# What the exercise asks:
Please reproduce all of the entries exactly, without omitting any.

-=-=-

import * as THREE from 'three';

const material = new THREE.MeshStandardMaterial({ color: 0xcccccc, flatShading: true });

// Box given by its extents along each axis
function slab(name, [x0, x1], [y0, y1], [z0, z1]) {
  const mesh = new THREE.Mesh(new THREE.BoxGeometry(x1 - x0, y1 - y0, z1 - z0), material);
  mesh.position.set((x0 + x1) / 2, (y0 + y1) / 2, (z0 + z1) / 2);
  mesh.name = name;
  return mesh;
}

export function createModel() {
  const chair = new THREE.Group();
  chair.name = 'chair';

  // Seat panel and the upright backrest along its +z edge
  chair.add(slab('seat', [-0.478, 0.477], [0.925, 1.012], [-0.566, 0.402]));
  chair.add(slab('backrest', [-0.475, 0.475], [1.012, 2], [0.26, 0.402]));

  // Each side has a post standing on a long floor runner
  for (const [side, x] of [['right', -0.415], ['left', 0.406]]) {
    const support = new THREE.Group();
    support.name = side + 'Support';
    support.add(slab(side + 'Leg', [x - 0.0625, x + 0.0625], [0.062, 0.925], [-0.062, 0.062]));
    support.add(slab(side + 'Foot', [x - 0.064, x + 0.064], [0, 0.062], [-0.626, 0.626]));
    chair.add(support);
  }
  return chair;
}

-=-=-

# Output:
import * as THREE from 'three';

const material = new THREE.MeshStandardMaterial({ color: 0xcccccc, flatShading: true });

// Box given by its extents along each axis
function slab(name, [x0, x1], [y0, y1], [z0, z1]) {
  const mesh = new THREE.Mesh(new THREE.BoxGeometry(x1 - x0, y1 - y0, z1 - z0), material);
  mesh.position.set((x0 + x1) / 2, (y0 + y1) / 2, (z0 + z1) / 2);
  mesh.name = name;
  return mesh;
}

export function createModel() {
  const chair = new THREE.Group();
  chair.name = 'chair';

  // Seat panel and the upright backrest along its +z edge
  chair.add(slab('seat', [-0.478, 0.477], [0.925, 1.012], [-0.566, 0.402]));
  chair.add(slab('backrest', [-0.475, 0.475], [1.012, 2], [0.26, 0.402]));

  // Each side has a post standing on a long floor runner
  for (const [side, x] of [['right', -0.415], ['left', 0.406]]) {
    const support = new THREE.Group();
    support.name = side + 'Support';
    support.add(slab(side + 'Leg', [x - 0.0625, x + 0.0625], [0.062, 0.925], [-0.062, 0.062]));
    support.add(slab(side + 'Foot', [x - 0.064, x + 0.064], [0, 0.062], [-0.626, 0.626]));
    chair.add(support);
  }
  return chair;
}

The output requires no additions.